14."I Was a Teenage Werewolf" (With False Start) (Original Mix)Rorschach, Interior4:48
15."Mystery Plane" (Original Mix)Rorschach, Interior2:39
16."Twist and Shout"Rorschach, Interior2:32
17."I'm Cramped" (Original Mix)Rorschach, Interior, Gregory, Knox2:37
18."The Mad Daddy" (Original Mix)Rorschach, Interior3:15

Personnel edit

The Cramps edit

Additional musicians edit

Technical edit

References edit

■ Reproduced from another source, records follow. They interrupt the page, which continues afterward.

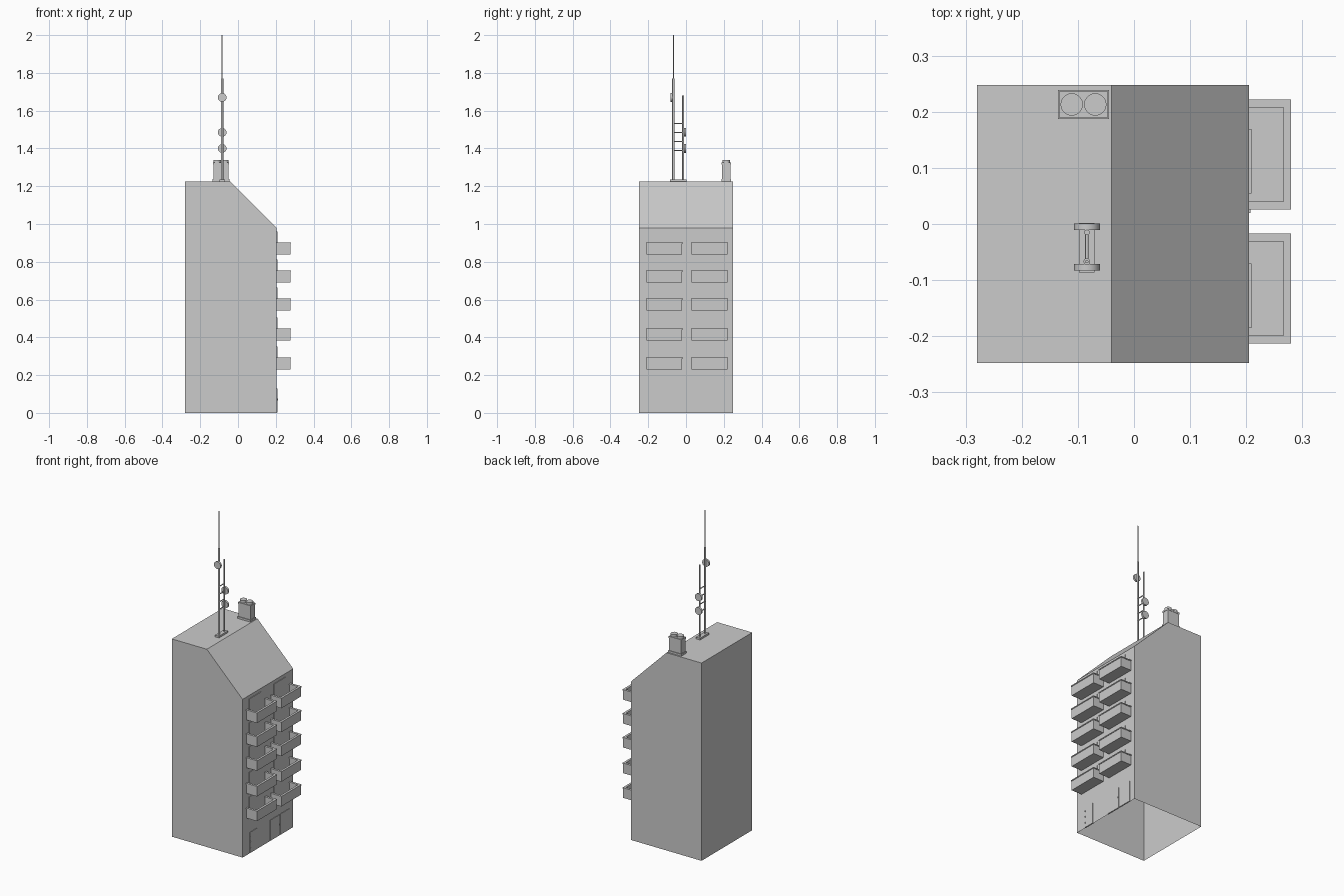
import bpy, bmesh
from mathutils import Vector, Matrix

cube = bpy.data.objects.get("Cube")
if cube:
    bpy.data.objects.remove(cube)

grey = bpy.data.materials.new("concrete_grey")
grey.use_nodes = True
COLOUR = (0.6, 0.6, 0.6, 1)
grey.diffuse_color = COLOUR
grey.node_tree.nodes["Principled BSDF"].inputs["Base Color"].default_value = COLOUR


def finish(name, bm):
    bmesh.ops.recalc_face_normals(bm, faces=bm.faces)
    mesh = bpy.data.meshes.new(name)
    bm.to_mesh(mesh)
    bm.free()
    mesh.materials.append(grey)
    ob = bpy.data.objects.new(name, mesh)
    bpy.context.collection.objects.link(ob)
    return ob


def add_box(bm, x, y, z):
    lo, hi = Vector((x[0], y[0], z[0])), Vector((x[1], y[1], z[1]))
    m = Matrix.Translation((lo + hi) / 2) @ Matrix.Diagonal((*(hi - lo), 1))
    bmesh.ops.create_cube(bm, size=1, matrix=m)


def box(name, x, y, z):
    bm = bmesh.new()
    add_box(bm, x, y, z)
    return finish(name, bm)


def rod(name, start, end, r, r2=None, sides=12):
    a, b = Vector(start), Vector(end)
    m = Matrix.Translation((a + b) / 2) @ (b - a).to_track_quat('Z', 'Y').to_matrix().to_4x4()
    bm = bmesh.new()
    bmesh.ops.create_cone(bm, cap_ends=True, segments=sides, radius1=r,
                          radius2=r if r2 is None else r2, depth=(b - a).length, matrix=m)
    for f in bm.faces:
        f.smooth = len(f.verts) == 4
    for e in bm.edges:
        e.smooth = e.calc_face_angle(0) < 0.8
    return finish(name, bm)


# Tower shell with a sloping roof, open underneath
WALL, HALF, ROOF = 0.205, 0.248, 1.225
profile = [(-0.28, 0), (-0.28, ROOF), (-0.04, ROOF), (WALL, 0.98), (WALL, 0)]
bm = bmesh.new()
rings = [[bm.verts.new((x, y, z)) for x, z in profile] for y in (-HALF, HALF)]
for ring in rings:
    bm.faces.new(ring)
for i in range(len(profile) - 1):
    bm.faces.new((rings[0][i], rings[0][i + 1], rings[1][i + 1], rings[1][i]))
finish("tower_shell", bm)


def balcony(name, y0, y1, top):
    x1, floor, t = 0.277, top - 0.064, 0.008
    bm = bmesh.new()
    add_box(bm, (WALL, x1), (y0, y1), (floor, floor + 0.008))
    # parapet walls
    add_box(bm, (x1 - t, x1), (y0, y1), (floor, top - 0.006))
    for a in (y0, y1 - t):
        add_box(bm, (WALL, x1), (a, a + t), (floor, top - 0.006))
    # slightly overhanging coping
    e = 0.003
    add_box(bm, (x1 - t - e, x1 + e), (y0 - e, y1 + e), (top - 0.006, top))
    for a in (y0, y1 - t):
        add_box(bm, (WALL, x1 + e), (a - e, a + t + e), (top - 0.006, top))
    finish(name, bm)


# Balconies and the doors that open on to them
for level, top in enumerate((0.294, 0.447, 0.606, 0.754, 0.902), 1):
    for side, y in (("front", -0.21), ("back", 0.029)):
        balcony(f"{side}_balcony_{level}", y, y + 0.19, top)
        box(f"{side}_balcony_door_{level}", (WALL - 0.005, WALL + 0.004),
            (y + 0.025, y + 0.14), (top - 0.064, top + 0.058))

# Street doors
box("service_door", (WALL - 0.005, WALL + 0.003), (-0.18, -0.11), (0.002, 0.13))
for z in (0.03, 0.07, 0.105):
    box("service_door_hinge", (WALL, WALL + 0.005), (-0.178, -0.172), (z - 0.004, z + 0.004))
for a, b in ((0.02, 0.113), (0.117, 0.21)):
    box("entrance_door_leaf", (WALL - 0.005, WALL + 0.003), (a, b), (0.002, 0.13))
box("entrance_door_handle", (WALL, WALL + 0.006), (0.108, 0.112), (0.065, 0.075))

# Chimney with two pots
box("chimney_base", (-0.135, -0.045), (0.187, 0.239), (ROOF, ROOF + 0.012))
box("chimney_stack", (-0.131, -0.049), (0.191, 0.235), (ROOF, 1.315))
box("chimney_cap", (-0.133, -0.047), (0.189, 0.237), (1.315, 1.325))
for x in (-0.111, -0.069):
    rod("chimney_pot", (x, 0.213, 1.32), (x, 0.213, 1.34), 0.02, sides=20)

# Aerial: base plate, masts, rungs and dishes
AX, MAIN, SIDE = -0.084, -0.067, -0.015
box("aerial_base", (-0.098, -0.07), (-0.086, 0.002), (ROOF, 1.236))
rod("main_mast", (AX, MAIN, ROOF), (AX, MAIN, 1.77), 0.006)
rod("main_mast_tip", (AX, MAIN, 1.77), (AX, MAIN, 2), 0.003, sides=8)
rod("side_mast", (AX, SIDE, ROOF), (AX, SIDE, 1.68), 0.005)
for z in (1.39, 1.436, 1.484, 1.532):
    rod("mast_rung", (AX, MAIN, z), (AX, SIDE, z), 0.003, sides=8)
for z, y, face in ((1.67, MAIN, -1), (1.485, SIDE, 1), (1.40, SIDE, 1)):
    rod("dish_drum", (AX, y + face * 0.004, z), (AX, y + face * 0.016, z), 0.023, sides=20)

  1. ^ Heller, Jason (March 30, 2015). "Where to start with the primal sound of garage rock". The A.V. Club. Retrieved July 4, 2022.
  2. ^ Hull, Tom (October 12, 2020). "Music Week". Tom Hull – on the Web. Retrieved November 17, 2022.
  3. ^ a b "The 80 Greatest Albums of 1980". Rolling Stone. 11 November 2020. Retrieved 12 November 2020.
  4. ^ a b Raggett, Ned. "Songs the Lord Taught Us – The Cramps". AllMusic. Retrieved September 10, 2011.
  5. ^ Christgau, Robert (1990). "The Cramps: Songs the Lord Taught Us". Christgau's Record Guide: The '80s. Pantheon Books. ISBN 0-679-73015-X. Retrieved January 17, 2014.
  6. ^ Gaca, Anna (October 25, 2020). "The Cramps: Songs the Lord Taught Us". Pitchfork. Retrieved October 25, 2020.
  7. ^ Westwood, Chris (March 8, 1980). "A Dose of the Cramps". Record Mirror. p. 12.
  8. ^ Considine, J. D. (2004). "The Cramps". In Brackett, Nathan; Hoard, Christian (eds.). The New Rolling Stone Album Guide (4th ed.). Simon & Schuster. pp. 197–98. ISBN 0-7432-0169-8.
  9. ^ Hepworth, David (March 20 – April 2, 1980). "The Cramps: Songs the Lord Taught Us". Smash Hits. Vol. 2, no. 6. p. 31.
  10. ^ Berrett, Jesse (1995). "Cramps". In Weisbard, Eric; Marks, Craig (eds.). Spin Alternative Record Guide. Vintage Books. pp. 95–96. ISBN 0-679-75574-8.
  11. ^ Hull, Tom (October 12, 2020). "Music Week". Tom Hull – on the Web. Retrieved October 14, 2020.
  12. ^ Songs the Lord Taught Us (CD liner notes). I.R.S. Records. 1989. CD 00007.
  13. ^ Savage, Jon (November 3, 2009). "Jon Savage on song: Link Wray plays his Ace". The Guardian. Retrieved October 30, 2017. Link Wray liked the riff so much he recorded another faster version that didn't quite match the original. No matter. The Cramps were such big fans that they pinched it for their ludicrous yet scary 1978 remake of Dwight Pullen's 'Sunglasses After Dark' – helping to relaunch the Link for a new generation.

External links edit